━━━━━ INFORMATION GIVEN ━━━━━

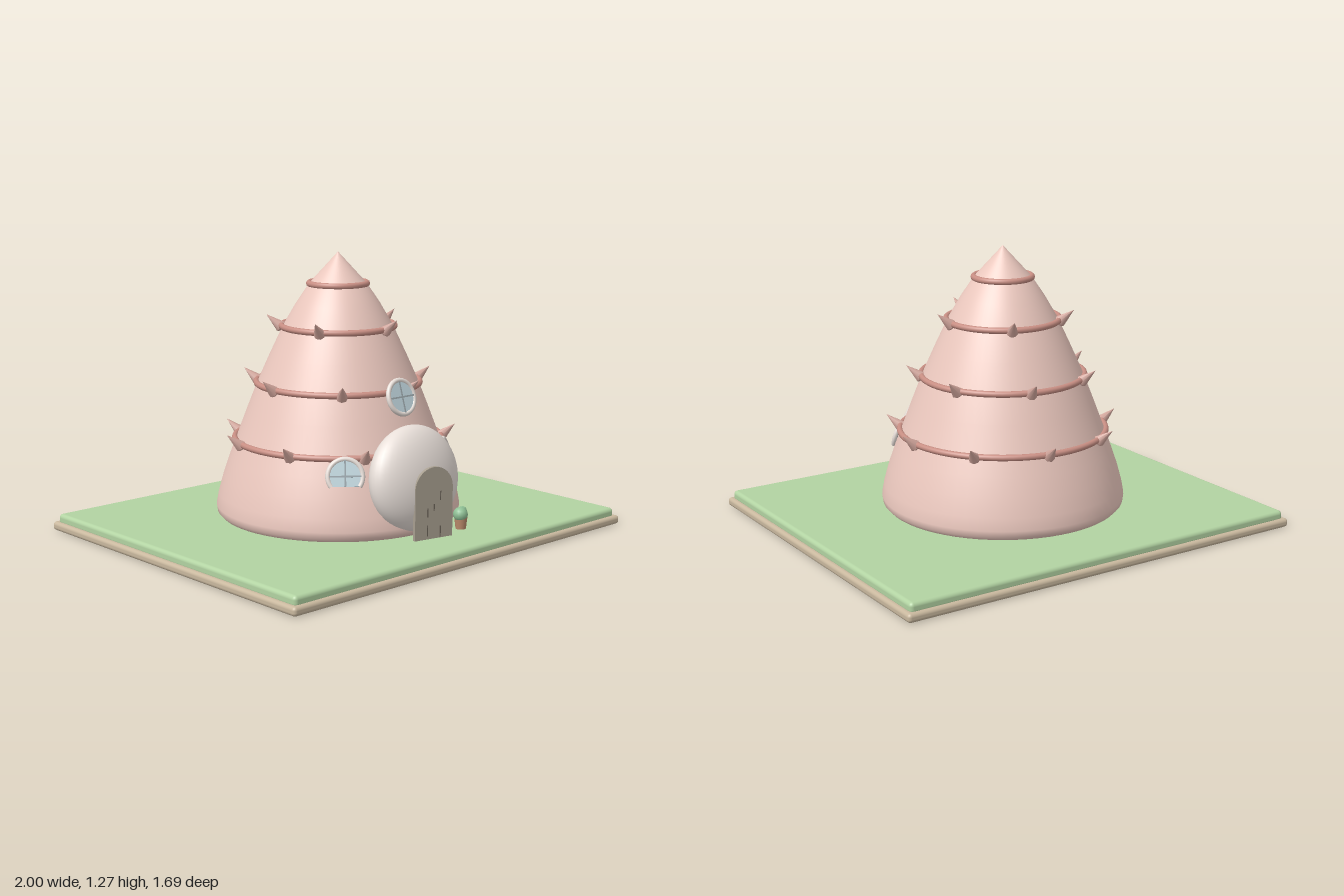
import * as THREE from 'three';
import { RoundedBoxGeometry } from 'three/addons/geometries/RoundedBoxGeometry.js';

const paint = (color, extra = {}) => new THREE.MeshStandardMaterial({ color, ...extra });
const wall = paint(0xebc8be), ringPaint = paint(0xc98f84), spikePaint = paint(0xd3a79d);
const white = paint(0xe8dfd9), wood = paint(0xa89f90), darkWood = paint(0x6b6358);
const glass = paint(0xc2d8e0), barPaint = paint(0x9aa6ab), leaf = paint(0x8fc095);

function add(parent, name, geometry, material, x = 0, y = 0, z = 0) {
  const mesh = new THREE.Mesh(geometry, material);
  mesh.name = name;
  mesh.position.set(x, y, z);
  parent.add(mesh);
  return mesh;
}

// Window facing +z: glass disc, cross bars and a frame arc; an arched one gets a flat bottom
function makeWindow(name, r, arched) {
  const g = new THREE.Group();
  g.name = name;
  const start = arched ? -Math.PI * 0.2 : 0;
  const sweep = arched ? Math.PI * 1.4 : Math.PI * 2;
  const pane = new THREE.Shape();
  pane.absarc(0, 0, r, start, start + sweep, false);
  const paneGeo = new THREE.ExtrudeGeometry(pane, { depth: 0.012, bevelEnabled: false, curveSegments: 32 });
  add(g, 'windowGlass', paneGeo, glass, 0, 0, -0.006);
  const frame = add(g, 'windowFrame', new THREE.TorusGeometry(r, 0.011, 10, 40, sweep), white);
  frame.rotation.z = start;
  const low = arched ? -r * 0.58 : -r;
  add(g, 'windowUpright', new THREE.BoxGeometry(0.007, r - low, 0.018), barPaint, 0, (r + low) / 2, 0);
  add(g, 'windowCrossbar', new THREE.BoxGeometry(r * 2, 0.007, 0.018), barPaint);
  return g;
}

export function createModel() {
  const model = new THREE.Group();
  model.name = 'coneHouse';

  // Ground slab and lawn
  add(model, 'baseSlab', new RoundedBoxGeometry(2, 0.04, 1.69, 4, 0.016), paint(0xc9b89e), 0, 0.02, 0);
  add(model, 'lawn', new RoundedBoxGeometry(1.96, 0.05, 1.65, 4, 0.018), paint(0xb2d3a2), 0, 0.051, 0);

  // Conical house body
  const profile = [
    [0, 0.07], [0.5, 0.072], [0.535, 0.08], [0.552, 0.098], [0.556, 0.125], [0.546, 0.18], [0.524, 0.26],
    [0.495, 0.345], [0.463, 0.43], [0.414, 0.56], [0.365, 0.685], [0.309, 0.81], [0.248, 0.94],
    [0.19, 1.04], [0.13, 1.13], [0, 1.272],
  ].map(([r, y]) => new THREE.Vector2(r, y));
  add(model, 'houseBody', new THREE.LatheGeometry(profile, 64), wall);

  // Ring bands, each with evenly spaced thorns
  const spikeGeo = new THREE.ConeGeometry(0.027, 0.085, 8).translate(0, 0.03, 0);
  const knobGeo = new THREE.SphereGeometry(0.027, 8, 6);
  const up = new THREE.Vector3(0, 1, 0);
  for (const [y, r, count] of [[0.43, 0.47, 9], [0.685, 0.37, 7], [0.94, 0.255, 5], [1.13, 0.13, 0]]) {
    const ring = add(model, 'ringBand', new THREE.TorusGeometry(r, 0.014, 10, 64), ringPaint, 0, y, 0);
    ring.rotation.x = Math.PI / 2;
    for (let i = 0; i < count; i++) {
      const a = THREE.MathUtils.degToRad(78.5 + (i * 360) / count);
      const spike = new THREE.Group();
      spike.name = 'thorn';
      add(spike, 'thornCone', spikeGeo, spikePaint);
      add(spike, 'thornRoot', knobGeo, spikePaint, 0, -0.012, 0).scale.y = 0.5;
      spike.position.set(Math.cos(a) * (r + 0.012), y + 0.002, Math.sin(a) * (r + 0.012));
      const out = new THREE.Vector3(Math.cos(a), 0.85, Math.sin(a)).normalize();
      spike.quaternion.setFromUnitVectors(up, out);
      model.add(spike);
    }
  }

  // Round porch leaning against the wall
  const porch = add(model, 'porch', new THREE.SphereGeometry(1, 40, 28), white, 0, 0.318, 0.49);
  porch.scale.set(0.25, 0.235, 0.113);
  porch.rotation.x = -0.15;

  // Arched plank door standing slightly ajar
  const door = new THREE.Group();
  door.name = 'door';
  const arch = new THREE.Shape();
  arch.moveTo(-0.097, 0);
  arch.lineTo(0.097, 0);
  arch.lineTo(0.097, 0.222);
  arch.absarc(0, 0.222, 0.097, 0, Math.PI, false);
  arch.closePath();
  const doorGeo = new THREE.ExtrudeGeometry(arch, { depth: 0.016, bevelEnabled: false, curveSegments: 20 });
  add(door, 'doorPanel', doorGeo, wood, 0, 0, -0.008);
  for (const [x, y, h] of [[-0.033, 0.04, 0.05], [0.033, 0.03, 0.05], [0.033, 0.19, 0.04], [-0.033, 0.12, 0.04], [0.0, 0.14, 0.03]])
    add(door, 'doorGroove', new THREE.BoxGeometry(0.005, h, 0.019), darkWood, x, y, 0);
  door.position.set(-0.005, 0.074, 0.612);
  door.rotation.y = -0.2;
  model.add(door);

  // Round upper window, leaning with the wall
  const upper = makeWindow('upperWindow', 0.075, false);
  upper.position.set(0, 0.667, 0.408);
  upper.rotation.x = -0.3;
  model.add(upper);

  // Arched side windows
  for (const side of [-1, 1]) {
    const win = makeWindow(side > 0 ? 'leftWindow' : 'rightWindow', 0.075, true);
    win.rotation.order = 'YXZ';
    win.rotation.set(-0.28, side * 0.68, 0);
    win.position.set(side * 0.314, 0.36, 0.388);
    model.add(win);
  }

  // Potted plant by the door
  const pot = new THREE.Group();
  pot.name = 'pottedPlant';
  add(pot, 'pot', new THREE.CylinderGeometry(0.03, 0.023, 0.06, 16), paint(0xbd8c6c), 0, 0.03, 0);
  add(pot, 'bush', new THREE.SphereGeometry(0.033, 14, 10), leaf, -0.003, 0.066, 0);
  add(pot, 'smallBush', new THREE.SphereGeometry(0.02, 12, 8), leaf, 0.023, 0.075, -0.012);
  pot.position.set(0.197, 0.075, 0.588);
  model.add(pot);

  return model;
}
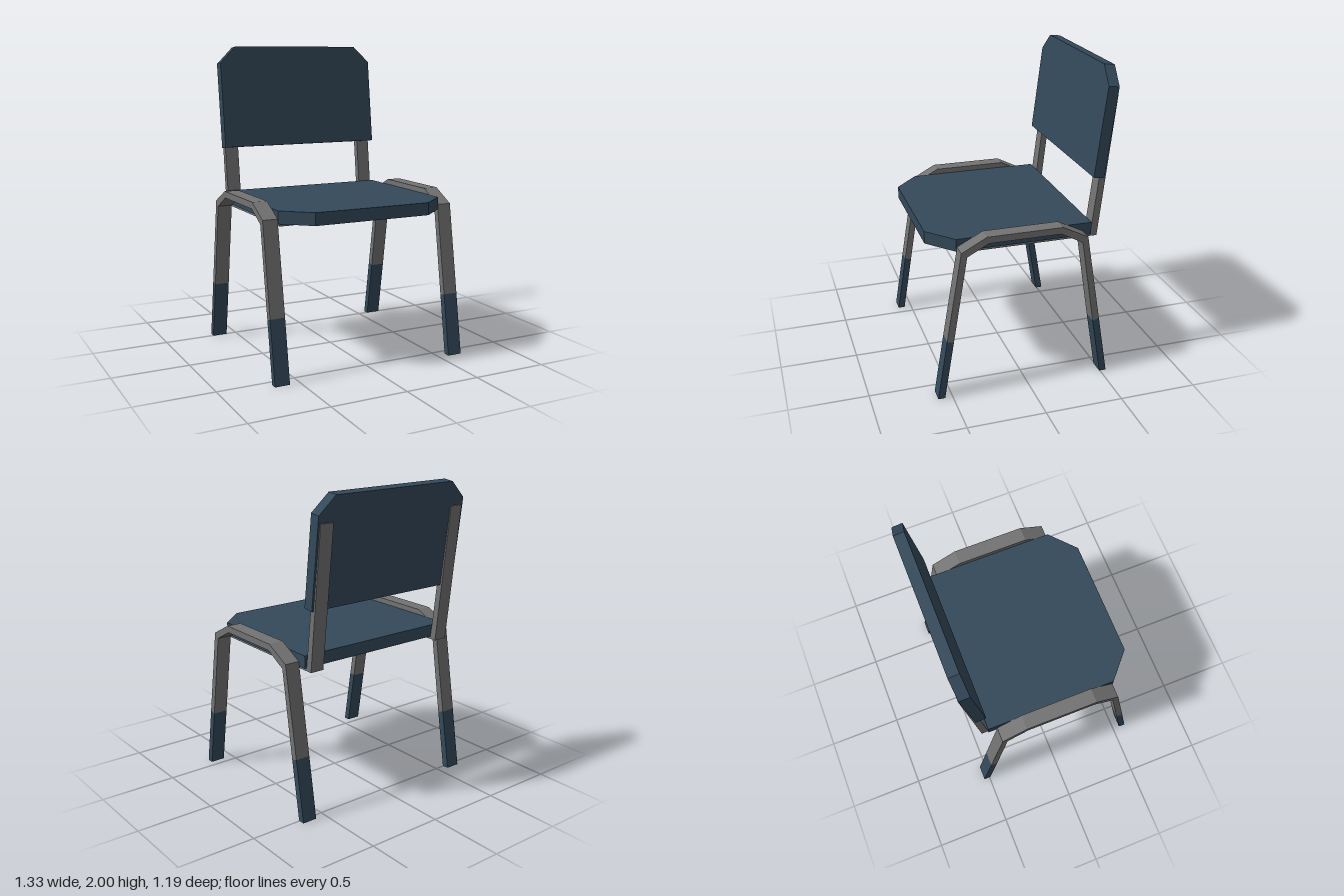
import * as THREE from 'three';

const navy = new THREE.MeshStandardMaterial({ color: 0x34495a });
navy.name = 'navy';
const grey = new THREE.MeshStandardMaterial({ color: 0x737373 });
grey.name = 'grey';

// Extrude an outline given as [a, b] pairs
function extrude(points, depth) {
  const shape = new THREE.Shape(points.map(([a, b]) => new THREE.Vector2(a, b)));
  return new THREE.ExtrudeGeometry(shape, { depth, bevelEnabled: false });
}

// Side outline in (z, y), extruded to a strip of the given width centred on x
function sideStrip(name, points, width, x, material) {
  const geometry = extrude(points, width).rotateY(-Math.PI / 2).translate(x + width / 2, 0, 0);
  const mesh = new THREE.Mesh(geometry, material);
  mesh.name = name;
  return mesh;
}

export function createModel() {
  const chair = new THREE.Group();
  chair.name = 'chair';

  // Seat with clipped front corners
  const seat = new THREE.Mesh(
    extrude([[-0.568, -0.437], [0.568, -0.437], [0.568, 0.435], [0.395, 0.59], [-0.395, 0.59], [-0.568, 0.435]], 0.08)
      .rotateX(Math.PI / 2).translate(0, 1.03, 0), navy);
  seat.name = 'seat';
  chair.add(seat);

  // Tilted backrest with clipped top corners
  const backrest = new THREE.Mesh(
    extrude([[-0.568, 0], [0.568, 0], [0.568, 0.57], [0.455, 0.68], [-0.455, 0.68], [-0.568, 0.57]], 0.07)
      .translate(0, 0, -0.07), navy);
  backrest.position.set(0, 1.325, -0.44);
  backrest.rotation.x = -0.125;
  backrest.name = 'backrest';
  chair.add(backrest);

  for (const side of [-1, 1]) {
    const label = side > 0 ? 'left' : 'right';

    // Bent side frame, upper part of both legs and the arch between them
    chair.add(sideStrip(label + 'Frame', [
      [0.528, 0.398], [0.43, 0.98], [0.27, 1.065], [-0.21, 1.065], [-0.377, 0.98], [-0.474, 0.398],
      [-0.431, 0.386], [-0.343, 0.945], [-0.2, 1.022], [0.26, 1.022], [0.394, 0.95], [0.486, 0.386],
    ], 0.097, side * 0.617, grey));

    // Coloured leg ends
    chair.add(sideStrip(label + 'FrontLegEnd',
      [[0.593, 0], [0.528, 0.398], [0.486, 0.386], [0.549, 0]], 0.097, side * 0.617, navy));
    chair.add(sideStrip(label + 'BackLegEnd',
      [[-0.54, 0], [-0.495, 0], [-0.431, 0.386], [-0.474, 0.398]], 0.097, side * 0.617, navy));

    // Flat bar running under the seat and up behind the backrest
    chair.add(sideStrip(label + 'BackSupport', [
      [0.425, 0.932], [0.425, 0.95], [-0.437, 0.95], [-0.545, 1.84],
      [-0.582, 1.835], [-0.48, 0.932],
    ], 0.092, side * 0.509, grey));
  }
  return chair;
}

━━━━━

• [WORK INSTRUCTION]:
Retype the portion of the data above that starts on the line with "porch.rotation.x = -0.15;" and finishes on the line with "const upper = makeWindow('upperWindow', 0.075, false);", including both of those lines.

• [RESULT OF THIS EXERCISE]:
  porch.rotation.x = -0.15;

  // Arched plank door standing slightly ajar
  const door = new THREE.Group();
  door.name = 'door';
  const arch = new THREE.Shape();
  arch.moveTo(-0.097, 0);
  arch.lineTo(0.097, 0);
  arch.lineTo(0.097, 0.222);
  arch.absarc(0, 0.222, 0.097, 0, Math.PI, false);
  arch.closePath();
  const doorGeo = new THREE.ExtrudeGeometry(arch, { depth: 0.016, bevelEnabled: false, curveSegments: 20 });
  add(door, 'doorPanel', doorGeo, wood, 0, 0, -0.008);
  for (const [x, y, h] of [[-0.033, 0.04, 0.05], [0.033, 0.03, 0.05], [0.033, 0.19, 0.04], [-0.033, 0.12, 0.04], [0.0, 0.14, 0.03]])
    add(door, 'doorGroove', new THREE.BoxGeometry(0.005, h, 0.019), darkWood, x, y, 0);
  door.position.set(-0.005, 0.074, 0.612);
  door.rotation.y = -0.2;
  model.add(door);

  // Round upper window, leaning with the wall
  const upper = makeWindow('upperWindow', 0.075, false);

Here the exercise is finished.